On September 25, 1978 the first grant under Title III, Older American Act, for the Meals on Wheels Program was approved.
By Ron Cardino
Posted June 10, 2013
Meals and local transportation began in Langdon on December of 1978, with Dianne Ronngren as director. The first congregate meals served by Meals on Wheels was Monday, December 4, 1978, and the first home delivered meals were delivered on December 11, 1978.
“We provide meals, transportation, and health maintenance (foot care) services,” said new Director, Karrie Mikkelsen. “In 2012, we provided services for 472 people in Cavalier, Roulette, Towner and Ramsey counties.”
The Cavalier County Senior Meals and Services provides two types of meals: congregate senior dining and home-delivered meals. Congregated meals are served Monday through Friday at 12 p.m. and home meals are also available during those days, along with frozen meals available for the weekends, if needed. “All of our home-delivered meals are transported by volunteers. Anyone interested in delivering meals please call 701-256-2828.”
“We also provide meals to Milton on Mondays, Wednesdays, and Thursdays with a stop in Osnabrock along the way,” she mentioned. The meals are transported by their employees, (approximately eight) and are served congregated style at the Milton Senior Center. A suggested contribution for meals is $5.50, however, individuals over 60 can pay what they can afford.

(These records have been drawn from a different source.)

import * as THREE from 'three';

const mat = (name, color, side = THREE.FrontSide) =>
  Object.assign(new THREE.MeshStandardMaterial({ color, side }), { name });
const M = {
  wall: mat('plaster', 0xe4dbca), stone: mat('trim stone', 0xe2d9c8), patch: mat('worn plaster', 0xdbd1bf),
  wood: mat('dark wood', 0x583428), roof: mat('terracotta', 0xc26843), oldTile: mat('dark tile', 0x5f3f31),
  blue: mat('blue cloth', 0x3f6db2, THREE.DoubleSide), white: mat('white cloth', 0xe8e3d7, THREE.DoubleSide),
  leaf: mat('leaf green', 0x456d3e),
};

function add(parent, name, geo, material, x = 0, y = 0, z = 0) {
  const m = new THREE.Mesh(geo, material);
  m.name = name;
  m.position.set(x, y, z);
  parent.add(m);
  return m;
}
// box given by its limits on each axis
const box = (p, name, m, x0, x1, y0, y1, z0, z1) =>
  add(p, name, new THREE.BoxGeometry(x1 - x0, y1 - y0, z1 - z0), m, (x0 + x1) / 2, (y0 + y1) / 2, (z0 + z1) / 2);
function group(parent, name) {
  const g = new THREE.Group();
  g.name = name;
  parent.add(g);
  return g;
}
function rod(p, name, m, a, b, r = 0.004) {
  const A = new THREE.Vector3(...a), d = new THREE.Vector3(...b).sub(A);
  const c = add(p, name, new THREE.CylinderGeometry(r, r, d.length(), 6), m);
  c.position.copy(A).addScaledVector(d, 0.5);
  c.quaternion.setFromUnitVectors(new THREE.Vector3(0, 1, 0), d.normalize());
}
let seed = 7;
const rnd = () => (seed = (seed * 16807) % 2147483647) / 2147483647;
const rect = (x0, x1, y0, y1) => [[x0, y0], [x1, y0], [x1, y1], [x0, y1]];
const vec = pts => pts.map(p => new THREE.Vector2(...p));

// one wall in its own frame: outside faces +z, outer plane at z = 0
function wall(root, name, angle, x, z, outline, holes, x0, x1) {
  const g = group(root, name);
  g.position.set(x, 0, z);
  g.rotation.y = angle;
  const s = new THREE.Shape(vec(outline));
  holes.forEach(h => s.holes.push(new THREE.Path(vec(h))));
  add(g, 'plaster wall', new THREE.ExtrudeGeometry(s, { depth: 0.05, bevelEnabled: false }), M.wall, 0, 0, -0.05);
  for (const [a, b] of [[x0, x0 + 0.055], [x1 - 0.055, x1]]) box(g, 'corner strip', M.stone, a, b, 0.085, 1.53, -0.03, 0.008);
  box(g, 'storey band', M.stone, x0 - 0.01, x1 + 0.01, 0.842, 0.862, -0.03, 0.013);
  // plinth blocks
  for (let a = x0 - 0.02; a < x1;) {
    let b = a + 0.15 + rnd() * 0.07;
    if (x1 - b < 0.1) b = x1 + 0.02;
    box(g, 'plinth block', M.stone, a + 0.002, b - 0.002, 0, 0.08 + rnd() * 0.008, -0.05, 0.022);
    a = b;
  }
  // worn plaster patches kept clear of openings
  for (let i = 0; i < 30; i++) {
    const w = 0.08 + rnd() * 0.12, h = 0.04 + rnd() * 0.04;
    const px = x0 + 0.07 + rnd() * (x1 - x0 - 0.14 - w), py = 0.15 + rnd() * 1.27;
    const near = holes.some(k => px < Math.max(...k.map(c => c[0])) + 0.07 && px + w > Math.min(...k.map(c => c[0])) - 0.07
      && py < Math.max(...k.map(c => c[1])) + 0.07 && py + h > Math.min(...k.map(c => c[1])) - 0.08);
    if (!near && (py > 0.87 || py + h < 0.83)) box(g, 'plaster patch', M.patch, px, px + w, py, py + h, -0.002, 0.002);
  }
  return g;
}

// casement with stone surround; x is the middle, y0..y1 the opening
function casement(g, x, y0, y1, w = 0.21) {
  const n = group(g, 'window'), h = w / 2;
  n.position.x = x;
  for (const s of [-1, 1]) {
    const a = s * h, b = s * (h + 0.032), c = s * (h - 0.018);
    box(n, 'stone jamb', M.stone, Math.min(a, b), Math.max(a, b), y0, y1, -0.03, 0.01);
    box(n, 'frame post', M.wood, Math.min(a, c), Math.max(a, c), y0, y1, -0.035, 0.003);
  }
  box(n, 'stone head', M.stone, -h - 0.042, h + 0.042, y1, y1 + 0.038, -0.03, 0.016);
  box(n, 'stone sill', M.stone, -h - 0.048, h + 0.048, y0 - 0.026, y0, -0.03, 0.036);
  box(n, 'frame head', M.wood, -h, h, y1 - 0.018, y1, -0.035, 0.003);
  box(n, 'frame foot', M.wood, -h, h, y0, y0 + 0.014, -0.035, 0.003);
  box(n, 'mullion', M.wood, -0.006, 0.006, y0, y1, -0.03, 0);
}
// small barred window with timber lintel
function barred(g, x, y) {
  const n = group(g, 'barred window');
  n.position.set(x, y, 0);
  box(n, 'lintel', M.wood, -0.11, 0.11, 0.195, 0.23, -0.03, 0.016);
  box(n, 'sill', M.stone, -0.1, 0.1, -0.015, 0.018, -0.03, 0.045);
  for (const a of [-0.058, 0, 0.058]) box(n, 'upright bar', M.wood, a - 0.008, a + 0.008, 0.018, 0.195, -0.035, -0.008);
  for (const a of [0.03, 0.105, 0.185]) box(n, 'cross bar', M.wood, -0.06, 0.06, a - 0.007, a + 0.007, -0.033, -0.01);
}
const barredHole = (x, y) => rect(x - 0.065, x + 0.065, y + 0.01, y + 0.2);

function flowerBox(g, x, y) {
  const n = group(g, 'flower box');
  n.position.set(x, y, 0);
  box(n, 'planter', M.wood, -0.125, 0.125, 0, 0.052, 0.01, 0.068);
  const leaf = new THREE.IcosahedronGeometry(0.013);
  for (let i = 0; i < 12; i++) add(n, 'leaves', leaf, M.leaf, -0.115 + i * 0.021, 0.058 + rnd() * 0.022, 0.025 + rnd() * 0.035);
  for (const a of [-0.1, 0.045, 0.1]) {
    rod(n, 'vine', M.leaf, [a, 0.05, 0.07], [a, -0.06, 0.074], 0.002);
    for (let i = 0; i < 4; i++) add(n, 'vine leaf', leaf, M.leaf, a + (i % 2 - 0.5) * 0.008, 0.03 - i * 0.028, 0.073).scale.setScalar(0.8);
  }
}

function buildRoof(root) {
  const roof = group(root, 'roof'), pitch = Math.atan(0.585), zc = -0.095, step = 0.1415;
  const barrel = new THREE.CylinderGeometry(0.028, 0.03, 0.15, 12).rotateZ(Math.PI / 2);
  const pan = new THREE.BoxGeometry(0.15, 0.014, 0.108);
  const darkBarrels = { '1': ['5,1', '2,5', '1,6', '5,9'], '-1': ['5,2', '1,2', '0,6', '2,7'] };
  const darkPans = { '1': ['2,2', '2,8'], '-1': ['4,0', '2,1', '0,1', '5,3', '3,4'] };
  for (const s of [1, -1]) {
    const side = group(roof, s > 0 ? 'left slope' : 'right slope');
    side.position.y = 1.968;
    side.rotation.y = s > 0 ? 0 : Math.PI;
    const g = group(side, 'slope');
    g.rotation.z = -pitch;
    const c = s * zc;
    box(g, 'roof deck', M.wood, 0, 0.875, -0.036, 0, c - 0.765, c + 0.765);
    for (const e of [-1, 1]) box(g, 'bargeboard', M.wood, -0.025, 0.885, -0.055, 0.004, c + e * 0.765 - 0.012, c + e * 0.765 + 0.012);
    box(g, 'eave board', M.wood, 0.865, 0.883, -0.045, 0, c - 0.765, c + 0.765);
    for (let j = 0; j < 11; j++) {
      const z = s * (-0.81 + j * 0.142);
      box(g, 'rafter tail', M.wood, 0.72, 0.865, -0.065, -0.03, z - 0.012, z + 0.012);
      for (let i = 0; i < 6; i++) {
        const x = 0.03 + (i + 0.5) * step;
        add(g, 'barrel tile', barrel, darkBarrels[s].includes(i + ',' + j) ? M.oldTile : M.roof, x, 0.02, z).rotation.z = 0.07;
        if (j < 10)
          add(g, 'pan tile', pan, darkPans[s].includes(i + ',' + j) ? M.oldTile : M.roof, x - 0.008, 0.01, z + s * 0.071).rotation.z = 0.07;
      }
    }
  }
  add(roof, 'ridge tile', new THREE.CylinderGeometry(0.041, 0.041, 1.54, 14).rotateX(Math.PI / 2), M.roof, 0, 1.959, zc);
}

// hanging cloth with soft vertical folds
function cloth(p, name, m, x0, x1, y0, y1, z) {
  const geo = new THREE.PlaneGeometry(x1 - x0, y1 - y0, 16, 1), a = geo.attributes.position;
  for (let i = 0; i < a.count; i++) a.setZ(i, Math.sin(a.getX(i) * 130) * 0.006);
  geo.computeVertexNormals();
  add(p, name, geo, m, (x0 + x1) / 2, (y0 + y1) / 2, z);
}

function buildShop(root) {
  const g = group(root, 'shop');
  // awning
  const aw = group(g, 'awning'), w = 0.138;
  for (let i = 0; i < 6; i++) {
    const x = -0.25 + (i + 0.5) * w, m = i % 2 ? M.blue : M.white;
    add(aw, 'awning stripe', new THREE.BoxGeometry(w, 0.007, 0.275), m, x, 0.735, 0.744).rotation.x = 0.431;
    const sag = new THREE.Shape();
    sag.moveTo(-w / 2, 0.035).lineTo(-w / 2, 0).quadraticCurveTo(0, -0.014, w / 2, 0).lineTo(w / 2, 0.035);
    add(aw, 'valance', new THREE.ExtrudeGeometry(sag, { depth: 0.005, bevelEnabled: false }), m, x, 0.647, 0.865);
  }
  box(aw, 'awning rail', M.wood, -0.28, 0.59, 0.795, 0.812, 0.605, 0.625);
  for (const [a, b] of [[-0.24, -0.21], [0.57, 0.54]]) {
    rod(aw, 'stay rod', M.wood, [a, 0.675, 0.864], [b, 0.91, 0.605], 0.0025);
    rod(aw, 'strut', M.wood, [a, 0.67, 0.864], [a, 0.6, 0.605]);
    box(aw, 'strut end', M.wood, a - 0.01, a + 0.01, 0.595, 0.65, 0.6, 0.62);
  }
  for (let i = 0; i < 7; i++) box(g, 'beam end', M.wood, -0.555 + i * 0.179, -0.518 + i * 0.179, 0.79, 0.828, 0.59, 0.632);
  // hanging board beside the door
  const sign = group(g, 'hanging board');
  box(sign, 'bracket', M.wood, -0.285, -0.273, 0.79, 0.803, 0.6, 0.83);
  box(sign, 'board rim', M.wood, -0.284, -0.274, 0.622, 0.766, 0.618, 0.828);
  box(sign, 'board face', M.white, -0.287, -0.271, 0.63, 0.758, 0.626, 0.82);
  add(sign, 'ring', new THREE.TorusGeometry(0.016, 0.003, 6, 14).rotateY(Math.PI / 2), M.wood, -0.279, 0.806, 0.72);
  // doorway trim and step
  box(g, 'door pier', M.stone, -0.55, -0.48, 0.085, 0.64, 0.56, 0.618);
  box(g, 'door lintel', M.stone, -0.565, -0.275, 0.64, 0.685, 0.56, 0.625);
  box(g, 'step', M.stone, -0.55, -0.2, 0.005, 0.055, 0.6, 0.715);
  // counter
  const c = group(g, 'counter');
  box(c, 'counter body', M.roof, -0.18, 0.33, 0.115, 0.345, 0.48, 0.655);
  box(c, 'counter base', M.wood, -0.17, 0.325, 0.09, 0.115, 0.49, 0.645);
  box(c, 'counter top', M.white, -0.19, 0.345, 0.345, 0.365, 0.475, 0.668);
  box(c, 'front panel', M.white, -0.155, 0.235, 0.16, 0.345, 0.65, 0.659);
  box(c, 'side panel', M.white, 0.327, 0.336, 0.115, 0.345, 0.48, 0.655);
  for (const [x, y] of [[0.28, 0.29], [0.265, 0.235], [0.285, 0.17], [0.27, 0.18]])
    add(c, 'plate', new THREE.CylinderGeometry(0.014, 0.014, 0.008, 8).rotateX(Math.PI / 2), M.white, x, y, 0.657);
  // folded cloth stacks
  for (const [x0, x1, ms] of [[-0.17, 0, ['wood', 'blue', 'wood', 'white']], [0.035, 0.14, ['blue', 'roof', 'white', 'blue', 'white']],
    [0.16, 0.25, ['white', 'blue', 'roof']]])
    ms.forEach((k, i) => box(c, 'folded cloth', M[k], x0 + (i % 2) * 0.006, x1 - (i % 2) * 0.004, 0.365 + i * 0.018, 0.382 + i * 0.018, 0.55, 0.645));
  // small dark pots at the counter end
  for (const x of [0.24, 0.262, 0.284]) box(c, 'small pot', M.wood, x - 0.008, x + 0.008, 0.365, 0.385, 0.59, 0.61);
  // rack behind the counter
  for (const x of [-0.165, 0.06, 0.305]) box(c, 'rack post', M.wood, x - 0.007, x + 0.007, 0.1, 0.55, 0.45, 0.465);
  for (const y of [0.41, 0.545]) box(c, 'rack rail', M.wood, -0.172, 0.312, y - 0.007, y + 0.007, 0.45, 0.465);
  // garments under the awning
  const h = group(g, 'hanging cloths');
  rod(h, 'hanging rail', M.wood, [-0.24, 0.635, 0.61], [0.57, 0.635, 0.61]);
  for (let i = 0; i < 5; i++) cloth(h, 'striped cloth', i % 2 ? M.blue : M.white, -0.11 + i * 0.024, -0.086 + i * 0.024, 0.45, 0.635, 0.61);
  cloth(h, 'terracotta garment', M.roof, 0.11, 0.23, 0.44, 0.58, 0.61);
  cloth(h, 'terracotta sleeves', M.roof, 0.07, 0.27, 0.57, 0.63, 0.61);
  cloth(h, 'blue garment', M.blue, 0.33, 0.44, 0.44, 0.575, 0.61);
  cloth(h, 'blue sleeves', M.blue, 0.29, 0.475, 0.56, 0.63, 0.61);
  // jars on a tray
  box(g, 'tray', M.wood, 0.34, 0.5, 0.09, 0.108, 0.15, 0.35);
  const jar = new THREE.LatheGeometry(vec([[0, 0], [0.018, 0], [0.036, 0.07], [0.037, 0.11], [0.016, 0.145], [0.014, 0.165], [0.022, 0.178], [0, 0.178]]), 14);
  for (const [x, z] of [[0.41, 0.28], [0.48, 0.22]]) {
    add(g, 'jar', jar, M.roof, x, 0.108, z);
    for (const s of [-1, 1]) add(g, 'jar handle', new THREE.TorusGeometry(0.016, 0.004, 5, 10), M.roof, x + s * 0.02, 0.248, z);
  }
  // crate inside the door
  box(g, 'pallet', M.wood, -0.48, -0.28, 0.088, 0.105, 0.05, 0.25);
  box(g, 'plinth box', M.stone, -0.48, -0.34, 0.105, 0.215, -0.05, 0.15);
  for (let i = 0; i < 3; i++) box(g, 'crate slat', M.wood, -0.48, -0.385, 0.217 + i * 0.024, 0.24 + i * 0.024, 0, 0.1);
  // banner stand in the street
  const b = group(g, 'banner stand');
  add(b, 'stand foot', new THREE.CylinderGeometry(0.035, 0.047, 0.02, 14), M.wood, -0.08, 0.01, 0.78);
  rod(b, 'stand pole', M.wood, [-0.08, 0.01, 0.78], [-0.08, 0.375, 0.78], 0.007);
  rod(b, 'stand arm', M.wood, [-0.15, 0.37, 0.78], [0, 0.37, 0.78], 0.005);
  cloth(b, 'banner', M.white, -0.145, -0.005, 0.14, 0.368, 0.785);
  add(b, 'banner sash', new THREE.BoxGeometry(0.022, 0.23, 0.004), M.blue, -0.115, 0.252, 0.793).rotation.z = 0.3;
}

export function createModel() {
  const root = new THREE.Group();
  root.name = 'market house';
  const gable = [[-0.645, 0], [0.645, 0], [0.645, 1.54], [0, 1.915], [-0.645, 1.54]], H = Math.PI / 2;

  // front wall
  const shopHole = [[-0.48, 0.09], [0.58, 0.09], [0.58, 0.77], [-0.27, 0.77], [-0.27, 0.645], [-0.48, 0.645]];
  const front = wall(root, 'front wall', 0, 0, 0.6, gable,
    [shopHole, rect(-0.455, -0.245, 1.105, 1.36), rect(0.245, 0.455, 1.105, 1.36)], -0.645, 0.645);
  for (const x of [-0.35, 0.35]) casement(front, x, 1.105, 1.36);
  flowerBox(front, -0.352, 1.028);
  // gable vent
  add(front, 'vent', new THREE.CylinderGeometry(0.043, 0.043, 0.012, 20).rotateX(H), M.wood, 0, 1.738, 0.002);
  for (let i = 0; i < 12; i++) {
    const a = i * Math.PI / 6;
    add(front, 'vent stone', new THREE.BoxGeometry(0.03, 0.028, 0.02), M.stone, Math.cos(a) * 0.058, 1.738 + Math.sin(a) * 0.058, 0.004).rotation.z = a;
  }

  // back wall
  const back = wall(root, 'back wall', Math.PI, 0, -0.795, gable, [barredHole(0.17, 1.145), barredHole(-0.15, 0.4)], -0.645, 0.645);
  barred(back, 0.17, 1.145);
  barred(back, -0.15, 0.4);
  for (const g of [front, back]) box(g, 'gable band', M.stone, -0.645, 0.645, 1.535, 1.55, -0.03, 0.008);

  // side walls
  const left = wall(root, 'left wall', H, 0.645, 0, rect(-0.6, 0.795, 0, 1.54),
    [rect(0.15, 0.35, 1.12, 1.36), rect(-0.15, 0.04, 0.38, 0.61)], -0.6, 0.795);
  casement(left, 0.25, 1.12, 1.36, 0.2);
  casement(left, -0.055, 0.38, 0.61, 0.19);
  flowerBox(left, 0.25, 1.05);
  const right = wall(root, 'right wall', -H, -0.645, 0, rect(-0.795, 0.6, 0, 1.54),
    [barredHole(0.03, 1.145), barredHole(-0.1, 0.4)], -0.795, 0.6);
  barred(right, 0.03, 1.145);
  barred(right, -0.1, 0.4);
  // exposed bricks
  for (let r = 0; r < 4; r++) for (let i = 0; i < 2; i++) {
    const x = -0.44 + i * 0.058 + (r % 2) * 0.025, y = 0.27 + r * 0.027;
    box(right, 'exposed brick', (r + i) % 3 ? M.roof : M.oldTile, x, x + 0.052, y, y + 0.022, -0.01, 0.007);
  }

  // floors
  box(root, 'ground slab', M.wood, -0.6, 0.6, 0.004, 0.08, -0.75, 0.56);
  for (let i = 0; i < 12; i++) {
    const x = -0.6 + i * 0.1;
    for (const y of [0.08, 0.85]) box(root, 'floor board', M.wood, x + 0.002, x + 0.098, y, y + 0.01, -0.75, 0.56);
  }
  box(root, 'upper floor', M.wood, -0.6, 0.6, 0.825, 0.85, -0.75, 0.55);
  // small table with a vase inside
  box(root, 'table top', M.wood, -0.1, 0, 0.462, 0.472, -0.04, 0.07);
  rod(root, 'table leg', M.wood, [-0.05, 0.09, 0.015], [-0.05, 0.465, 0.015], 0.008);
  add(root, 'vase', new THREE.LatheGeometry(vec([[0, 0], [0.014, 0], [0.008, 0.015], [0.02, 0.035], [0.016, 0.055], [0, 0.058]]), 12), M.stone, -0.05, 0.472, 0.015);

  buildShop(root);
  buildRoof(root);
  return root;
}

In 2012, they provided 6,626 congregate meals in Langdon and 2,566 home-delivered meals, while also providing 1,725 meals to Milton.
In 1979, a county wide transportation system was implemented and the name of the organization was changed from Meals on Wheels to Cavalier County Senior Meals and Services. Public bus and van transportation is available to Langdon residents Monday through Friday beginning at 8:30 a.m. and will run up until 4 p.m. Both vehicles are handicap accessible. The bus has a wheel chair lift and the van has wheel chair ramp.
The van is basically used for out of town trips for medical appointments, shopping, taking people to the airport, etc. The van has been used to travel to Grand Forks, Devils Lake, Edmore and Park River.
You can purchase a full day pass for $3, which means you can get off and on as many times as needed for one charge, or you can pay $1.50 for a one-way ride; in which the bus picks you up and drops you off at one place. If the bus drops you off at a location and you get back on the bus to go somewhere else (getting on the bus and going somewhere else is counted as a second ride) you will be charged an additional $1.50.
From July 1, 2012 through March 31, 2013 the Cavalier County Transit has given 3,802 bus and van rides. “Our transportation service is open to anyone”, Mikkelsen commented.
Mikkelsen grew up in Langdon and attended UND for one year in 1982, before deciding that she wanted to become a hairdresser like her mom. Mikkelsen began working for Cavalier County Senior Meals and Services in 2000, working as a service coordinator, bus driver, kitchen worker, bookkeeper, and on February 1, became the new director replacing Beatrice Delvo.
On October 1, 1983 a new contract, ‘Northeast Health and Wellness’ started. The program provided footcare and health maintenance to eight counties (Benson, Cavalier, Eddy, Nelson, Pembina, Ramsey, Rolette and Towner) in Region III, with Cavalier County Senior Meals and Services being the grantee. Today there are still four counties (Cavalier, Ramsey, Rolette and Towner) providing health maintenance services.
The Health Maintenance (footcare) Services include soaking, cleaning, and trimming of the toenails, and also education guidance and counseling regarding proper foot care. Suggested contribution for this service is $15 for persons over 60 years of age.
If anyone is interested, there are copies of the booklet “Feeding Grandma” at their offices. Feeding Grandma (and Grandpa, too) is their campaign to educate legislators about the nutrition programs they provide to older adults in the state of North Dakota…and why it is important to support these programs.
“Our goal is to keep seniors remaining in their homes as long as possible,” Mikkelsen commented.
Cavalier County Senior Meals and Services means of financial support come from the ‘Older Americans Act Funds’, County Mill Levy’s, donations, fundraisers, 5311 Funds (Federal funds for transportation), state aid and contributions from the seniors for services provided.
Recently, Mikkelsen has been informed that there will be budget cuts coming from the federal level for the ‘Older Americans Act Funds.
She also wants people to know that you don’t need to be a member of the Langdon Senior Club to eat at the Cavalier County Senior Meals and Service. If you have any questions, please contact Karrie Mikkelsen at 701-256-2828.